Secretary of State Alexander M. Haig Jr., taking a position that parallels Israel's, called yesterday for the withdrawal of all foreign forces from wartorn Lebanon.

Haig's statement, in the face of repeated questions about his stand on immediate Israeli withdrawal from Lebanon, was an indication of the developing U.S. position in impending negotiations with the Jewish state about its pullout from the areas it occupied in a lightning invasion last week.

Haig spoke on the television program "This Week with David Brinkley" (ABC, WJLA) as State Department officials continued active diplomatic efforts to shore up the on-again, off-again cease-fire between Israeli and Palestinian forces. The United States played a role Saturday in pushing for the cease-fire to be extended to the Palestinians, and officials reacted with great concern Saturday night and again yesterday at surges of fighting in spite of the truce.

The Soviet Union also expressed its concern to Washington "about the potential dangers of a spreading of the violence" in a new message from President Leonid I. Brezhnev that was answered by President Reagan Saturday night, Haig disclosed. A previous exchange of messages between the two leaders took place last Wednesday night and Thursday, while Israel was inflicting heavy damage on Syria and as the United States began pressuring the Israelis to agree to a cease-fire. Haig said yesterday that the United States shares the Soviet concern about the dangers in Lebanon, though not necessarily the Soviet view of the responsibility for the situation.

Referring to the two nuclear superpowers, Haig added, "Thus far I would say that the situation is cautious on both sides." At another point in the television interview he stated the U.S. view that the Soviets "have no business in intervening or becoming involved in this situation, other than to urge those with whom they exercise influence to exercise restraint."

While urgent concern about the cease-fire continued, there were new indications of bargaining positions in the expected negotiations about Israeli withdrawal. Reports from Jerusalem said Israel's conditions, as outlined yesterday to special U.S. envoy Philip C. Habib, include the ouster from Lebanon of all Syrian and Palestine Liberation Organization forces, and establishment of an international peacekeeping force, possibly including U.S. troops, to take over from Israeli troops in southern Lebanon.

At times in the past, the United States has approved the role in Lebanon of Syrian troops, which put an end to the bloody Lebanese civil war in 1976 and remained as an Arab League peacekeeping force.

Haig's position yesterday calling for withdrawal of all foreign forces clearly applied to Syria's troops and apparently applied to the PLO fighters as well. It was unclear, though, where the United States expects the Palestinian fighters to go.

A State Department official said Haig had decided some time ago that Syria should leave Lebanon, but that the timetable for such a pullout was accelerated in Haig's mind by the current situation.

Haig gave no details of how withdrawal of all foreign forces could be arranged but he hinted at a comprehensive set of negotiations on Lebanon.

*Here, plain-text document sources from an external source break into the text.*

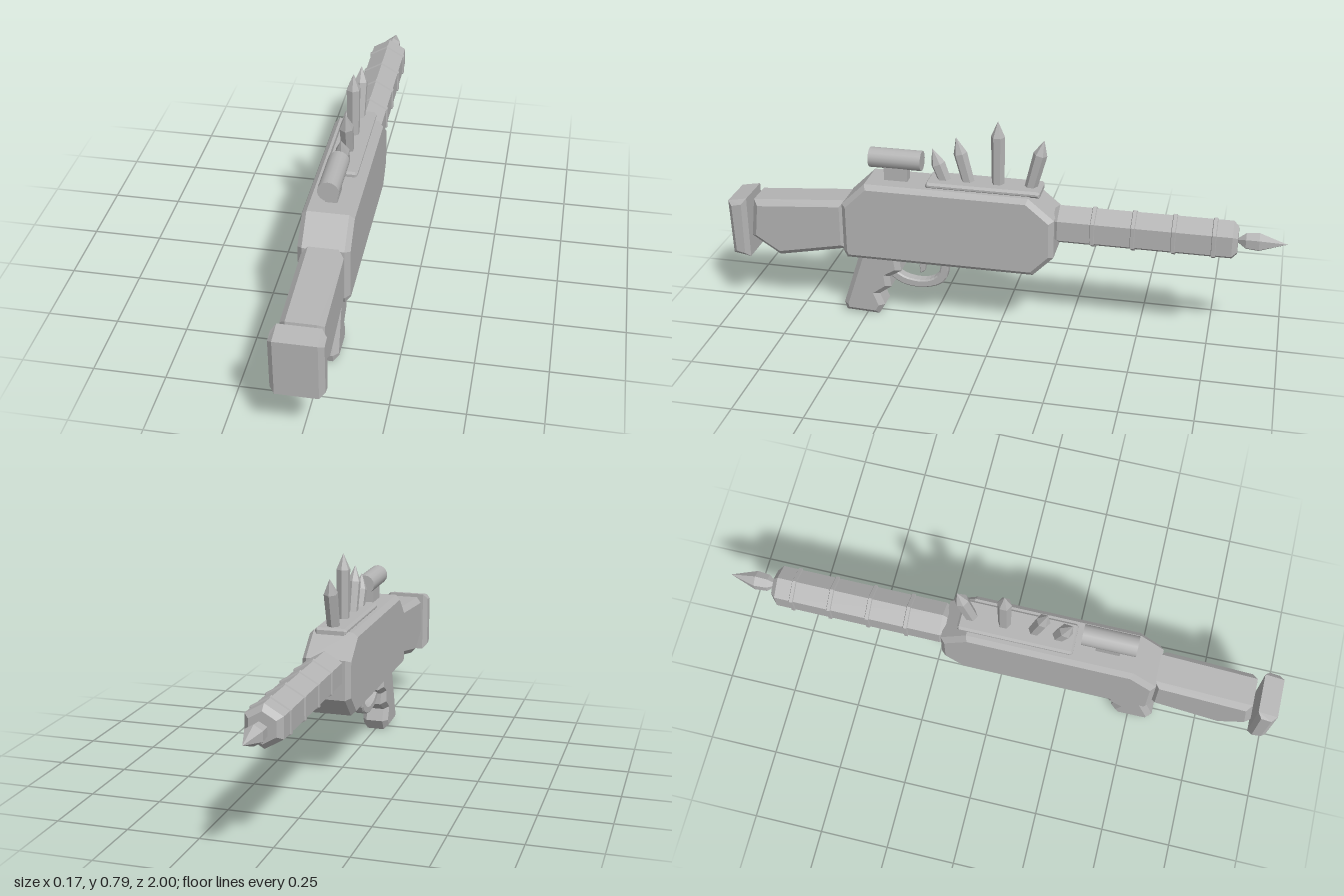
import * as THREE from 'three';

const gray = new THREE.MeshStandardMaterial({ color: 0xb4b4b4 });
gray.name = 'plain gray';

function part(name, geometry) {
  const mesh = new THREE.Mesh(geometry, gray);
  mesh.name = name;
  return mesh;
}

// Side profile of [z, y] points, extruded across x with a chamfered rim
function slab(name, points, halfWidth, bevel) {
  const shape = new THREE.Shape(points.map(([z, y]) => new THREE.Vector2(z, y)));
  const depth = 2 * (halfWidth - bevel);
  const geometry = new THREE.ExtrudeGeometry(shape, {
    depth, bevelEnabled: bevel > 0, bevelThickness: bevel, bevelSize: bevel,
    bevelOffset: -bevel, bevelSegments: 1,
  });
  geometry.translate(0, 0, -depth / 2).rotateY(-Math.PI / 2);
  return part(name, geometry);
}

// Six-sided turned form from [radius, height] points, with flat facets
function hexTurn(points) {
  const profile = points.map(([r, h]) => new THREE.Vector2(r, h));
  const geometry = new THREE.LatheGeometry(profile, 6).toNonIndexed();
  geometry.computeVertexNormals();
  return geometry;
}

export function createModel() {
  const model = new THREE.Group();
  model.name = 'crystalRifle';

  // Receiver, stock and butt
  model.add(slab('receiver', [
    [0.567, 0.27], [0.555, 0.245], [-0.13, 0.245], [-0.203, 0.32],
    [-0.203, 0.463], [-0.11, 0.54], [0.48, 0.54], [0.567, 0.455],
  ], 0.087, 0.017));
  model.add(slab('stock', [
    [0.56, 0.27], [0.56, 0.46], [0.908, 0.432], [0.925, 0.285], [0.82, 0.217],
  ], 0.07, 0.02));
  model.add(slab('buttPlate', [
    [0.93, 0.206], [0.93, 0.44], [1.0, 0.427], [0.994, 0.217],
  ], 0.087, 0.017));

  // Grip with finger notches
  model.add(slab('grip', [
    [0.515, 0.26], [0.588, 0.035], [0.58, 0.005], [0.455, 0], [0.432, 0.04],
    [0.45, 0.085], [0.405, 0.118], [0.41, 0.16], [0.365, 0.187], [0.375, 0.26],
  ], 0.05, 0.018));

  // Trigger guard: a curved band between an outer and an inner curve
  const curve = (pts) => new THREE.SplineCurve(pts.map(([z, y]) => new THREE.Vector2(z, y)))
    .getPoints(14).map((p) => [p.x, p.y]);
  const outer = curve([[0.41, 0.155], [0.36, 0.125], [0.28, 0.12], [0.205, 0.155], [0.187, 0.25]]);
  const inner = curve([[0.217, 0.25], [0.23, 0.18], [0.28, 0.15], [0.35, 0.155], [0.4, 0.185]]);
  model.add(slab('triggerGuard', [...outer, ...inner], 0.02, 0.005));
  model.add(slab('trigger', [
    [0.262, 0.25], [0.278, 0.21], [0.282, 0.185], [0.298, 0.175],
    [0.302, 0.205], [0.296, 0.23], [0.3, 0.25],
  ].reverse(), 0.013, 0.003));

  // Six-sided barrel with bands
  const axisY = 0.4225;
  const barrel = new THREE.Group();
  barrel.name = 'barrelGroup';
  barrel.position.y = axisY;
  barrel.rotation.x = -Math.PI / 2;
  barrel.add(part('barrel', hexTurn([
    [0, 0.19], [0.06, 0.195], [0.0725, 0.212], [0.0725, 0.815], [0.052, 0.833], [0, 0.833],
  ])));
  for (const h of [0.335, 0.475, 0.615, 0.753]) {
    barrel.add(part('barrelBand', hexTurn([
      [0.07, h - 0.009], [0.078, h - 0.006], [0.078, h + 0.006], [0.07, h + 0.009],
    ])));
  }
  barrel.add(part('muzzleCrystal', hexTurn([
    [0, 0.825], [0.01, 0.835], [0.03, 0.86], [0.034, 0.905], [0, 1.0],
  ])));
  model.add(barrel);

  // Top rail with a chamfered rim
  model.add(slab('crystalRail', [
    [0.262, 0.535], [0.262, 0.55], [0.256, 0.558],
    [-0.14, 0.558], [-0.147, 0.55], [-0.147, 0.535],
  ].reverse(), 0.057, 0.008));

  // Crystals: [base z, tip z, tip y, radius, point length]
  const crystals = [
    [0.2, 0.247, 0.67, 0.026, 0.06],
    [0.115, 0.16, 0.718, 0.025, 0.06],
    [0.01, 0.01, 0.79, 0.025, 0.057],
    [-0.105, -0.153, 0.733, 0.025, 0.055],
  ];
  for (const [z0, z1, y1, r, point] of crystals) {
    const baseY = 0.545;
    const length = Math.hypot(z1 - z0, y1 - baseY);
    const crystal = part('crystal', hexTurn([
      [0, 0], [r * 0.9, 0], [r, length - point], [0, length],
    ]));
    crystal.position.set(0, baseY, z0);
    crystal.rotation.x = Math.atan2(z1 - z0, y1 - baseY);
    model.add(crystal);
  }

  // Scope and its mount
  const scope = part('scope', new THREE.CylinderGeometry(0.036, 0.036, 0.19, 16));
  scope.rotation.x = Math.PI / 2;
  scope.position.set(0, 0.617, 0.379);
  model.add(scope);
  const mount = part('scopeMount', new THREE.BoxGeometry(0.04, 0.07, 0.085));
  mount.position.set(0, 0.565, 0.378);
  model.add(mount);

  return model;
}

"We've got to work with all of the nations in the region, and some of those in Western Europe who are concerned, to seek to provide a long-term solution in which the sovereignty of Lebanon will again be established," he said.

The secretary of state was noncommittal about the possible participation of the U.S. military in a future Lebanese peacekeeping force, saying this is "still a hypothetical question" and had not yet been given serious U.S. consideration.

Sen. Charles H. Percy (R-Ill.), chairman of the Foreign Relations Committee, reacted unenthusiastically to such U.S. military partipation, saying "I wouldn't think that would be the best alternative" in dealing with future. Instead, he said the United States should be prepared to help the Lebanese government strengthen its army and its control, and provide "the hope" for another home for the Palestinians, in his view on the West Bank.

Percy, speaking on "Face the Nation" (CBS, WDVM), was more critical of Israeli actions than Haig, and inclined to believe that Israel will pay a price for its invasion in terms of congressional support.

Percy said, for example, that he has notified Haig that the timing would be bad now for submission to Congress of the recently announced plan to sell more F16 warplanes to Israel. He also said the invasion of Lebanon could affect the legislative climate for the drive to grant Israel an extra $425 million in aid, an amount beyond the Reagan budget.

The Illinois senator said he had telephoned Haig yesterday morning in reaction to press reports that Israel is preparing to send civilian and military administrators to southern Lebanon, suggesting that its stay will be a lengthy one.

Such action would be "totally contrary" to U.S. policy and U.N. resolutions and "a disaster" for the peace process, Percy said. "We feel it is in the best interest in all parties, including Israel, for them not to appear in any way to be staying there and occupying that land as they have the West Bank, the Gaza Strip and the Golan Heights," he declared.